Globe Haul 2 or Uptown 8. Bicycle Mag commuter rides for 2010. Both around $1K. You can beef it up a bit if you get a feel to.
I think its disgusting and terrible how people treat Lance Armstrong, especially after winning 7 Tour de France Titles while on drugs!
I can't even find my bike when I'm on drugs. -Willie N.
Redline's 925 was his first choice bike, but our local shop wasn't able to order a 56cm for us. They were sold out, which sucks since the 925 has compact geometry. That means the top tube is longer than the seat tube, so a 56cm has a more than 58cm top tube. Much more in line with my partner's build.
I'm also a short legs, long torso type. I ride a hybrid because there's not a whole lotta choice... I've got some serious issues with my leg joints, and on a bad pain day I absolutely must have a step through frame or I can't get on and off the bike safely. A good hybrid definitely can be a useful cargo bike, but it's not my first choice because I'm on the small side. It can be pretty tough to find a bike that comes small enough for me and has long enough chainstays to handle the 30-60lbs of cargo I might cram on a bike. It's very difficult for me to keep a front wheel weighted if I accidentally overload the rear, and long chainstays keep me within a safe handling range. (my bike's a 43cm Breezer Villager, and is astonishingly good on rough stuff... but it's unlikely to be available in your area)
There are a range of solutions that might work for you. The exact bikes that work for us probably won't... but you can take a look at the geometry numbers, and see how they compare to stuff you've ridden.

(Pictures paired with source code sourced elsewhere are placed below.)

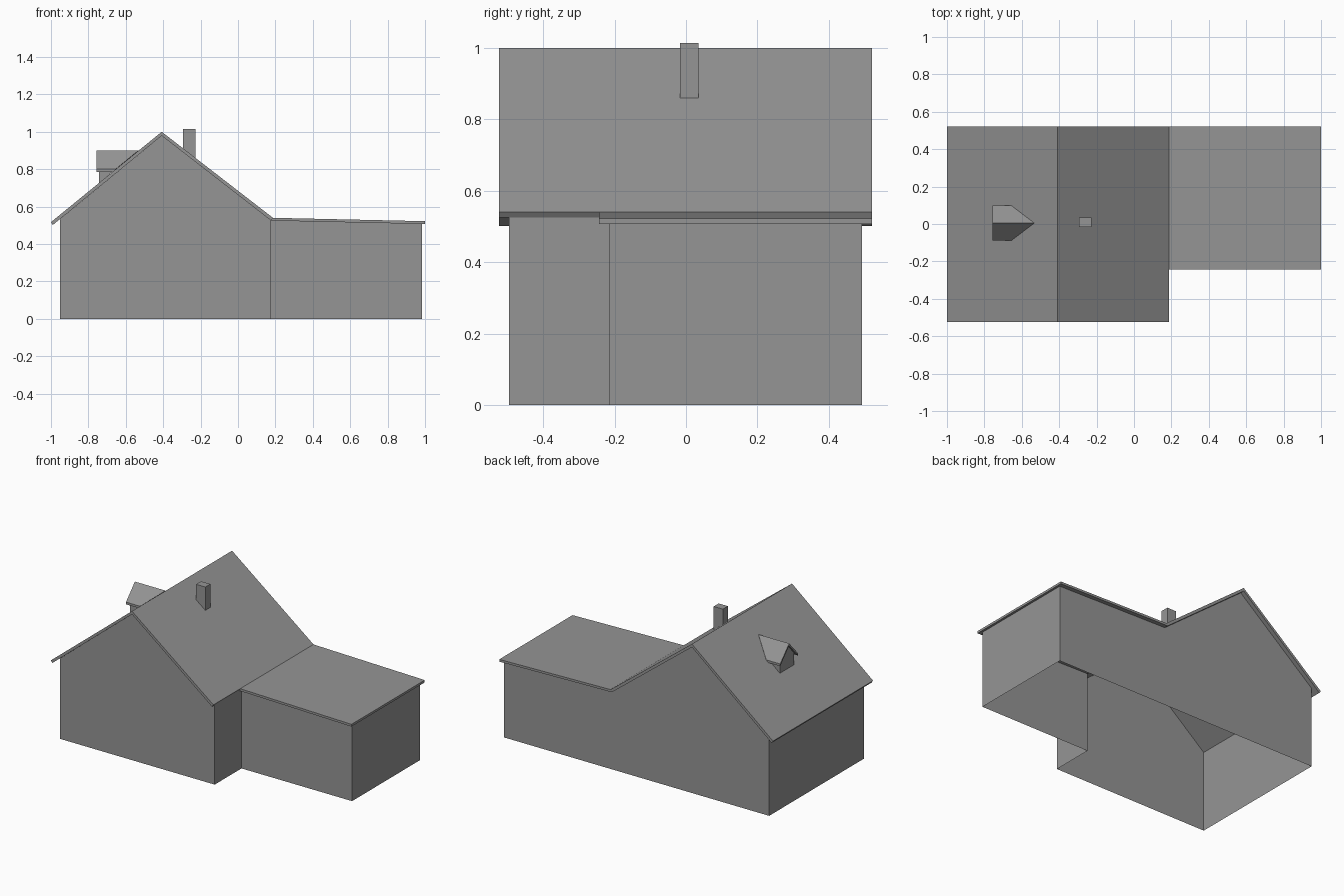
import bpy

cube = bpy.data.objects.get("Cube")
if cube:
    bpy.data.objects.remove(cube)

# One plain grey for the whole house
grey = bpy.data.materials.new("plain_grey")
grey.use_nodes = True
COLOUR = (0.3, 0.3, 0.3, 1)
grey.diffuse_color = COLOUR
bsdf = grey.node_tree.nodes["Principled BSDF"]
bsdf.inputs["Base Color"].default_value = COLOUR
bsdf.inputs["Roughness"].default_value = 0.8


def build(name, verts, faces):
    mesh = bpy.data.meshes.new(name)
    mesh.from_pydata(verts, [], faces)
    mesh.materials.append(grey)
    obj = bpy.data.objects.new(name, mesh)
    bpy.context.collection.objects.link(obj)
    return obj


def prism(name, front, back):
    """Closed solid between two matching outlines, counter-clockwise from the front."""
    n = len(front)
    sides = [(i, i + n, (i + 1) % n + n, (i + 1) % n) for i in range(n)]
    caps = [tuple(range(n)), tuple(reversed(range(n, 2 * n)))]
    return build(name, front + back, caps + sides)


def along_y(name, profile, y0, y1):
    return prism(name, [(x, y0, z) for x, z in profile], [(x, y1, z) for x, z in profile])


def upright(name, profile, y):
    """Single wall sheet facing the front or back."""
    return build(name, [(x, y, z) for x, z in profile], [tuple(range(len(profile)))])


def side_wall(name, x, y0, y1, height):
    pts = [(x, y0, 0), (x, y1, 0), (x, y1, height), (x, y0, height)]
    return build(name, pts, [(0, 1, 2, 3)])


# Main dimensions
LEFT, JOIN, END = -0.953, 0.177, 0.985
FRONT, STEP, BACK = -0.496, -0.216, 0.493
ROOF_Y0, ROOF_Y1 = -0.524, 0.521
PEAK = (-0.408, 0.979)
LOW, MID, TIP = 0.532, 0.525, 0.508

# Walls: one open shell, no floor
upright("front_gable_wall", [(LEFT, 0), (JOIN, 0), (JOIN, MID), PEAK, (LEFT, LOW)], FRONT)
upright("wing_front_wall", [(JOIN, 0), (END, 0), (END, TIP), (JOIN, MID)], STEP)
upright("back_wall", [(LEFT, 0), (LEFT, LOW), PEAK, (JOIN, MID), (END, TIP), (END, 0)], BACK)
side_wall("main_step_wall", JOIN, FRONT, STEP, MID)
side_wall("wing_end_wall", END, STEP, BACK, TIP)
side_wall("main_end_wall", LEFT, BACK, FRONT, LOW)

# Roofs
along_y("main_roof", [(-1, 0.517), (-0.99, 0.502), PEAK, (JOIN, MID),
                      (0.187, 0.54), (-0.408, 1)], ROOF_Y0, ROOF_Y1)
along_y("wing_roof", [(JOIN, MID), (1, 0.507), (1, 0.522), (0.187, 0.54)], -0.244, ROOF_Y1)

# Chimney, its foot following the slope
along_y("chimney", [(-0.294, 0.905), (-0.227, 0.853), (-0.227, 1.014), (-0.294, 1.014)],
        -0.017, 0.035)

# Dormer walls
MIDDLE, HALF, FACE = 0.005, 0.075, -0.742
ya, yb = MIDDLE - HALF, MIDDLE + HALF
build("dormer_walls",
      [(FACE, ya, 0.727), (FACE, yb, 0.727), (FACE, yb, 0.804), (FACE, MIDDLE, 0.886),
       (FACE, ya, 0.804), (-0.65, ya, 0.804), (-0.65, yb, 0.804)],
      [(4, 3, 2, 1, 0), (0, 5, 4), (1, 2, 6)])

# Dormer roof: two thin slopes running back into the main roof
EAVE, DROP = 0.093, 0.015


def dormer_outline(x_eave, x_ridge):
    outline = [(-EAVE, 0.8), (0, 0.9), (EAVE, 0.8)]
    top = [(x_ridge if y == 0 else x_eave, MIDDLE + y, z) for y, z in outline]
    return top + [(x, y, z - DROP) for x, y, z in reversed(top)]


prism("dormer_roof", dormer_outline(-0.757, -0.757), dormer_outline(-0.655, -0.533))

So as I was clicking send on the last post I remembered that there is one more bike shop to try here. Today I finally got over there.

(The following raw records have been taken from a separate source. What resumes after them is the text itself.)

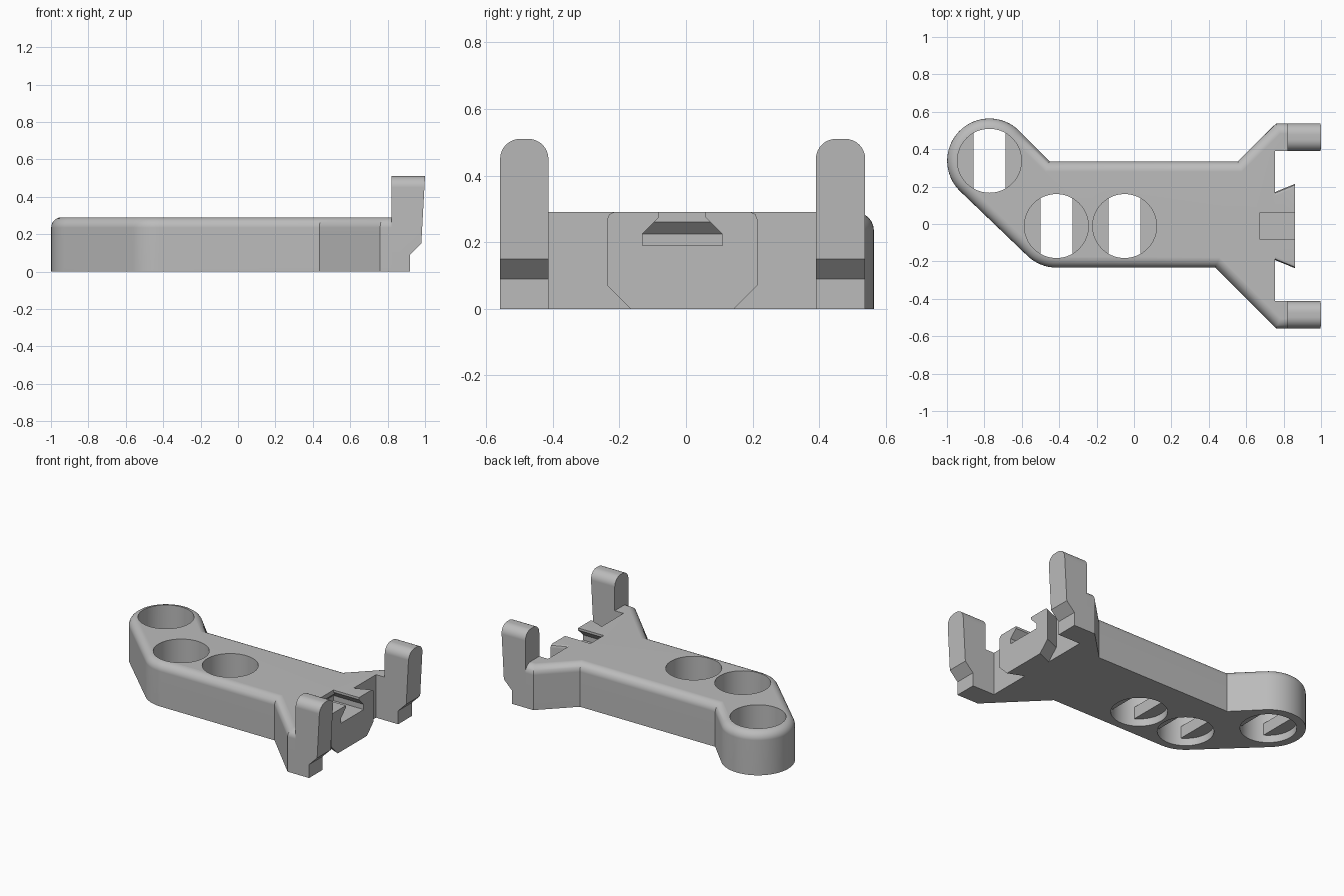
import bpy, bmesh
from math import cos, sin, pi, radians
from mathutils import Vector

if "Cube" in bpy.data.objects:
    bpy.data.objects.remove(bpy.data.objects["Cube"])

grey = bpy.data.materials.new("plain grey")
grey.use_nodes = True
grey.diffuse_color = (0.5, 0.5, 0.5, 1)
grey.node_tree.nodes["Principled BSDF"].inputs["Base Color"].default_value = (0.5, 0.5, 0.5, 1)

MID = -0.011          # centre line of the fork end
TOP = 0.29            # height of the arm
HOLES = [(-0.773, 0.338), (-0.415, MID), (-0.05, MID)]
HOLE_R = 0.171


def arc(cx, cy, r, a0, a1, n):
    """Points on an arc, angles in degrees."""
    angles = [radians(a0 + (a1 - a0) * i / n) for i in range(n + 1)]
    return [(cx + r * cos(a), cy + r * sin(a)) for a in angles]


def loft(rings):
    """Closed mesh through rings of equal point count."""
    bm = bmesh.new()
    rows = [[bm.verts.new(p) for p in ring] for ring in rings]
    n = len(rows[0])
    for low, high in zip(rows, rows[1:]):
        for i in range(n):
            j = (i + 1) % n
            bm.faces.new((low[i], low[j], high[j], high[i]))
    bm.faces.new(rows[0][::-1])
    bm.faces.new(rows[-1])
    bmesh.ops.recalc_face_normals(bm, faces=bm.faces)
    return bm


def prism(points, z0, z1):
    return loft([[(x, y, z) for x, y in points] for z in (z0, z1)])


def make(name, bm):
    mesh = bpy.data.meshes.new(name)
    bm.to_mesh(mesh)
    bm.free()
    mesh.materials.append(grey)
    ob = bpy.data.objects.new(name, mesh)
    bpy.context.collection.objects.link(ob)
    return ob


def boolean(ob, tool, operation):
    """Apply a boolean and discard the tool."""
    mod = ob.modifiers.new("boolean", 'BOOLEAN')
    mod.operation, mod.solver, mod.object = operation, 'EXACT', tool
    bpy.context.view_layer.objects.active = ob
    bpy.ops.object.modifier_apply(modifier=mod.name)
    bpy.data.objects.remove(tool)


def finish(ob):
    bpy.ops.object.select_all(action='DESELECT')
    ob.select_set(True)
    bpy.context.view_layer.objects.active = ob
    bpy.ops.object.shade_smooth_by_angle(angle=radians(30))
    mod = ob.modifiers.new("even shading", 'WEIGHTED_NORMAL')
    mod.keep_sharp = True


# Arm: plan outline with a round end, a bend and a forked end
outer = [(0.82, 0.538), (0.76, 0.538), (0.555, 0.335), (-0.452, 0.335)]
outer += arc(-0.773, 0.338, 0.226, 45, 226, 32)
outer += arc(-0.415, MID, 0.222, 226, 270, 8)
outer += [(0.435, -0.233), (0.76, -0.558), (0.82, -0.558)]
inner = [(0.82, -0.413), (0.755, -0.413), (0.755, 0.39), (0.82, 0.39)]
bm = prism(outer + inner, 0, TOP)

# Round the top rim along the outer sides only
keys = {(round(x, 4), round(y, 4)) for x, y in outer}


def on_rim(v):
    return v.co.z > TOP - 0.001 and (round(v.co.x, 4), round(v.co.y, 4)) in keys


rim = [e for e in bm.edges if all(on_rim(v) for v in e.verts)]
bmesh.ops.bevel(bm, geom=rim, offset=0.055, offset_type='OFFSET', segments=6,
                profile=0.5, affect='EDGES', clamp_overlap=False)
arm = make("arm", bm)


# Flared tongue between the prongs, chamfered below
def tongue_ring(x, w):
    half = [(w - 0.07, 0), (w, 0.07), (w, TOP - 0.02), (w - 0.006, TOP - 0.006), (w - 0.02, TOP)]
    pts = half + [(-y, z) for y, z in reversed(half)]
    return [(x, MID + y, z) for y, z in pts]


tongue = make("tongue", loft([tongue_ring(0.73, 0.172), tongue_ring(0.86, 0.225)]))
boolean(arm, tongue, 'UNION')

# Undercut slot, open at the top and at the tongue's end
levels = [(0.19, 0.12, 0.635), (0.225, 0.12, 0.635), (0.26, 0.085, 0.67),
          (0.275, 0.07, 0.67), (0.32, 0.07, 0.67)]
slot = make("slot_cutter", loft([[(x, MID - w, z), (0.9, MID - w, z),
                                  (0.9, MID + w, z), (x, MID + w, z)] for z, w, x in levels]))
boolean(arm, slot, 'DIFFERENCE')

# Round holes through the arm
for x, y in HOLES:
    cutter = make("hole_cutter", prism(arc(x, y, HOLE_R, 0, 354.375, 63), -0.1, 0.5))
    boolean(arm, cutter, 'DIFFERENCE')
finish(arm)

# Pair of ledges inside each hole, leaving a slit between them
for i, (x, y) in enumerate(HOLES):
    for side, turn in (("left", 0), ("right", 180)):
        finish(make(f"hole_ledge_{i + 1}_{side}",
                    prism(arc(x, y, HOLE_R + 0.001, turn - 60, turn + 60, 20), 0.05, 0.13)))

# Upright prongs: stepped side profile with a rounded top
for name, y0, y1 in (("prong_back", 0.39, 0.538), ("prong_front", -0.558, -0.413)):
    profile = [(0.82, 0), (0.92, 0), (0.92, 0.09), (0.98, 0.15), (1.0, 0.51), (0.82, 0.51)]
    bm = loft([[(x, y, z) for x, z in profile] for y in (y0, y1)])
    edges = [e for e in bm.edges if all(v.co.z > 0.5 for v in e.verts)
             and abs(e.verts[0].co.y - e.verts[1].co.y) < 0.01]
    bmesh.ops.bevel(bm, geom=edges, offset=0.06, offset_type='OFFSET', segments=8,
                    profile=0.5, affect='EDGES')
    finish(make(name, bm))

I hopped on a real purpose built touring bike, an Opus Legato and was really impressed. The geometry was still quite "race", but not really crammed or nervously canted forward like I felt on the Opus Sequence.
Couple things though:
1) I'll have to get used to more pressure being put on my hands than on my current bike.
2) I think I might try a wider bar.
3) I think I might try a shorter stem.
4) I'll have to get used to the idea of half shifts
I also think that I may have to look at touring bikes a little more now that I have actually ridden one.
Thanks for your time!!
on light duty due to illness; please contact my assistants for forum issues. They are Siu Blue Wind, or CbadRider or the other 3 star folk. I am currently at home recovering from a couple of strokes. I am making good progress, happily.
. “He who fights with monsters might take care lest he thereby become a monster. And if you gaze for long into an abyss, the abyss gazes also into you.”- Fredrick Nietzsche
"We can judge the heart of a man by his treatment of animals." - Immanuel Kant
Edit: the Opus Legato is spec'd for a standard 50-39-30 crank, so I don't think Tom's definition applies...
When I said half shift, I think I was referring to what sstorkel called "trim". Basically on the front dérailleur, on the middle and upper ring, there are 2 positions for the shifter to be in. I think to prevent the chain from grinding on the front dérailleur depending on the gear selected in the cassette.
Are these shifters more finicky to stay calibrated? How about in the cold?
Last edited by wrk101; 05-09-10 at 09:57 AM.